(Plain-text document sources)

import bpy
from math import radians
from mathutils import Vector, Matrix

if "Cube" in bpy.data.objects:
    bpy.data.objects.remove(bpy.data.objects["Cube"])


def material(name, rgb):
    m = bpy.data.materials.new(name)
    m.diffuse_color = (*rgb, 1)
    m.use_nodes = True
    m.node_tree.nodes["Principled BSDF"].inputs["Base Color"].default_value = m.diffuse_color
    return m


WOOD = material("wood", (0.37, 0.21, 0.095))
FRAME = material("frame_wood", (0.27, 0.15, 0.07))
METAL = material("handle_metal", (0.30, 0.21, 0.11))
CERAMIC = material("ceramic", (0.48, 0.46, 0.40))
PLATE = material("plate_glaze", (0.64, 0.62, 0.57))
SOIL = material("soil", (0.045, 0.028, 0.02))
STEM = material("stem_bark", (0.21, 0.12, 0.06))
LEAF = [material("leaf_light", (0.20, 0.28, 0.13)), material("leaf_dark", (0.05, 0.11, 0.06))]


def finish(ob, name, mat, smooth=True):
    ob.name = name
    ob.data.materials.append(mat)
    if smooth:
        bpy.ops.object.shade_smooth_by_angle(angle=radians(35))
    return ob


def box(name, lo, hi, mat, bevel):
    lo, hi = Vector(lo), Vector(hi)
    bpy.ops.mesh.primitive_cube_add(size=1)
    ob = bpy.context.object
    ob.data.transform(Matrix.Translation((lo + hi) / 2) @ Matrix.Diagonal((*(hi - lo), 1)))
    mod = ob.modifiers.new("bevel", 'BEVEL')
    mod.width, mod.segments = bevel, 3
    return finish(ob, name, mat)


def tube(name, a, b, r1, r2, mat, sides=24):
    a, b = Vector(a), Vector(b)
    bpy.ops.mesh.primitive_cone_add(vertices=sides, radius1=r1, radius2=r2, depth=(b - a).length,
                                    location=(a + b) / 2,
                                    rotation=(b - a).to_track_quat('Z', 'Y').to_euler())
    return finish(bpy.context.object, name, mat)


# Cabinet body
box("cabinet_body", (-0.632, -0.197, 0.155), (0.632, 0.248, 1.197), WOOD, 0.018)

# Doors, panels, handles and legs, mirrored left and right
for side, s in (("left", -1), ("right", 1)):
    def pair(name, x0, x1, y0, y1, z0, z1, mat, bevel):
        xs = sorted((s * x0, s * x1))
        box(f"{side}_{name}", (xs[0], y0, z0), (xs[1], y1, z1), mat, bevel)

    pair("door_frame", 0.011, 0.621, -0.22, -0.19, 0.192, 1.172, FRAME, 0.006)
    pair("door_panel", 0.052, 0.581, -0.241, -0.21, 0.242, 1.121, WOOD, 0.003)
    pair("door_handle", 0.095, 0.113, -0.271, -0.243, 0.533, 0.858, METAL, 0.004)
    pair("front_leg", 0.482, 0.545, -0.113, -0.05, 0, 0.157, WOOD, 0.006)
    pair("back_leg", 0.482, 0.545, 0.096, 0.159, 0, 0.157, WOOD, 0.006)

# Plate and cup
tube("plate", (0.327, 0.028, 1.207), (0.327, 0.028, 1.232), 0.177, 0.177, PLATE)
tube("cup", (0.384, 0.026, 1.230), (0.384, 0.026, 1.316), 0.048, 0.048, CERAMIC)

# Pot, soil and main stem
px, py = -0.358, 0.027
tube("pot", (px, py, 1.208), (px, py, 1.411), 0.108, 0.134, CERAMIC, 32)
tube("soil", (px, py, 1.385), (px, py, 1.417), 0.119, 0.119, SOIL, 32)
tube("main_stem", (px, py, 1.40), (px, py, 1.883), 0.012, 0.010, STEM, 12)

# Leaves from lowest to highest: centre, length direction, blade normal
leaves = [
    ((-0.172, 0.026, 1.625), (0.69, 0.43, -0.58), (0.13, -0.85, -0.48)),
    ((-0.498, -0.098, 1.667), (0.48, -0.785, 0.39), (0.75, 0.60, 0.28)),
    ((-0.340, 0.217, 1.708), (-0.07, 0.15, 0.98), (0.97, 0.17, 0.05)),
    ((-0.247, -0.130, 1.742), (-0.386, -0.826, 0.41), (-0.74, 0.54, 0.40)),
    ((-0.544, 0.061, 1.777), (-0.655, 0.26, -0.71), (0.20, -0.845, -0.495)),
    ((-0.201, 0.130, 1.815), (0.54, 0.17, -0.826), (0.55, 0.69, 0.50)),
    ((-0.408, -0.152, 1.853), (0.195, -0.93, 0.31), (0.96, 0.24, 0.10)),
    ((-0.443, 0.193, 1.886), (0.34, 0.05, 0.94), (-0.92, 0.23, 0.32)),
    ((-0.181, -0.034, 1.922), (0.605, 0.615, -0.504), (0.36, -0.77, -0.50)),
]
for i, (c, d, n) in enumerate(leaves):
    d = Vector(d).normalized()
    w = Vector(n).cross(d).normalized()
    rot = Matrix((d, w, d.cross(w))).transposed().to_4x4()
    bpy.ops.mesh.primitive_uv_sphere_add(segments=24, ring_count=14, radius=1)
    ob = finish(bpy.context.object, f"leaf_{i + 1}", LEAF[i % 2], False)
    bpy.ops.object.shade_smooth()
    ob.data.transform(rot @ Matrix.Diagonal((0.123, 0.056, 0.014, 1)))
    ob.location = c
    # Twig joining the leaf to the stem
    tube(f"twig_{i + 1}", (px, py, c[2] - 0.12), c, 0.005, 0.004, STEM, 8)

## ACTIVITY
Repeat the data in full. Nothing may be dropped or altered.

## RESULT OF THIS EXERCISE
import bpy
from math import radians
from mathutils import Vector, Matrix

if "Cube" in bpy.data.objects:
    bpy.data.objects.remove(bpy.data.objects["Cube"])


def material(name, rgb):
    m = bpy.data.materials.new(name)
    m.diffuse_color = (*rgb, 1)
    m.use_nodes = True
    m.node_tree.nodes["Principled BSDF"].inputs["Base Color"].default_value = m.diffuse_color
    return m


WOOD = material("wood", (0.37, 0.21, 0.095))
FRAME = material("frame_wood", (0.27, 0.15, 0.07))
METAL = material("handle_metal", (0.30, 0.21, 0.11))
CERAMIC = material("ceramic", (0.48, 0.46, 0.40))
PLATE = material("plate_glaze", (0.64, 0.62, 0.57))
SOIL = material("soil", (0.045, 0.028, 0.02))
STEM = material("stem_bark", (0.21, 0.12, 0.06))
LEAF = [material("leaf_light", (0.20, 0.28, 0.13)), material("leaf_dark", (0.05, 0.11, 0.06))]


def finish(ob, name, mat, smooth=True):
    ob.name = name
    ob.data.materials.append(mat)
    if smooth:
        bpy.ops.object.shade_smooth_by_angle(angle=radians(35))
    return ob


def box(name, lo, hi, mat, bevel):
    lo, hi = Vector(lo), Vector(hi)
    bpy.ops.mesh.primitive_cube_add(size=1)
    ob = bpy.context.object
    ob.data.transform(Matrix.Translation((lo + hi) / 2) @ Matrix.Diagonal((*(hi - lo), 1)))
    mod = ob.modifiers.new("bevel", 'BEVEL')
    mod.width, mod.segments = bevel, 3
    return finish(ob, name, mat)


def tube(name, a, b, r1, r2, mat, sides=24):
    a, b = Vector(a), Vector(b)
    bpy.ops.mesh.primitive_cone_add(vertices=sides, radius1=r1, radius2=r2, depth=(b - a).length,
                                    location=(a + b) / 2,
                                    rotation=(b - a).to_track_quat('Z', 'Y').to_euler())
    return finish(bpy.context.object, name, mat)


# Cabinet body
box("cabinet_body", (-0.632, -0.197, 0.155), (0.632, 0.248, 1.197), WOOD, 0.018)

# Doors, panels, handles and legs, mirrored left and right
for side, s in (("left", -1), ("right", 1)):
    def pair(name, x0, x1, y0, y1, z0, z1, mat, bevel):
        xs = sorted((s * x0, s * x1))
        box(f"{side}_{name}", (xs[0], y0, z0), (xs[1], y1, z1), mat, bevel)

    pair("door_frame", 0.011, 0.621, -0.22, -0.19, 0.192, 1.172, FRAME, 0.006)
    pair("door_panel", 0.052, 0.581, -0.241, -0.21, 0.242, 1.121, WOOD, 0.003)
    pair("door_handle", 0.095, 0.113, -0.271, -0.243, 0.533, 0.858, METAL, 0.004)
    pair("front_leg", 0.482, 0.545, -0.113, -0.05, 0, 0.157, WOOD, 0.006)
    pair("back_leg", 0.482, 0.545, 0.096, 0.159, 0, 0.157, WOOD, 0.006)

# Plate and cup
tube("plate", (0.327, 0.028, 1.207), (0.327, 0.028, 1.232), 0.177, 0.177, PLATE)
tube("cup", (0.384, 0.026, 1.230), (0.384, 0.026, 1.316), 0.048, 0.048, CERAMIC)

# Pot, soil and main stem
px, py = -0.358, 0.027
tube("pot", (px, py, 1.208), (px, py, 1.411), 0.108, 0.134, CERAMIC, 32)
tube("soil", (px, py, 1.385), (px, py, 1.417), 0.119, 0.119, SOIL, 32)
tube("main_stem", (px, py, 1.40), (px, py, 1.883), 0.012, 0.010, STEM, 12)

# Leaves from lowest to highest: centre, length direction, blade normal
leaves = [
    ((-0.172, 0.026, 1.625), (0.69, 0.43, -0.58), (0.13, -0.85, -0.48)),
    ((-0.498, -0.098, 1.667), (0.48, -0.785, 0.39), (0.75, 0.60, 0.28)),
    ((-0.340, 0.217, 1.708), (-0.07, 0.15, 0.98), (0.97, 0.17, 0.05)),
    ((-0.247, -0.130, 1.742), (-0.386, -0.826, 0.41), (-0.74, 0.54, 0.40)),
    ((-0.544, 0.061, 1.777), (-0.655, 0.26, -0.71), (0.20, -0.845, -0.495)),
    ((-0.201, 0.130, 1.815), (0.54, 0.17, -0.826), (0.55, 0.69, 0.50)),
    ((-0.408, -0.152, 1.853), (0.195, -0.93, 0.31), (0.96, 0.24, 0.10)),
    ((-0.443, 0.193, 1.886), (0.34, 0.05, 0.94), (-0.92, 0.23, 0.32)),
    ((-0.181, -0.034, 1.922), (0.605, 0.615, -0.504), (0.36, -0.77, -0.50)),
]
for i, (c, d, n) in enumerate(leaves):
    d = Vector(d).normalized()
    w = Vector(n).cross(d).normalized()
    rot = Matrix((d, w, d.cross(w))).transposed().to_4x4()
    bpy.ops.mesh.primitive_uv_sphere_add(segments=24, ring_count=14, radius=1)
    ob = finish(bpy.context.object, f"leaf_{i + 1}", LEAF[i % 2], False)
    bpy.ops.object.shade_smooth()
    ob.data.transform(rot @ Matrix.Diagonal((0.123, 0.056, 0.014, 1)))
    ob.location = c
    # Twig joining the leaf to the stem
    tube(f"twig_{i + 1}", (px, py, c[2] - 0.12), c, 0.005, 0.004, STEM, 8)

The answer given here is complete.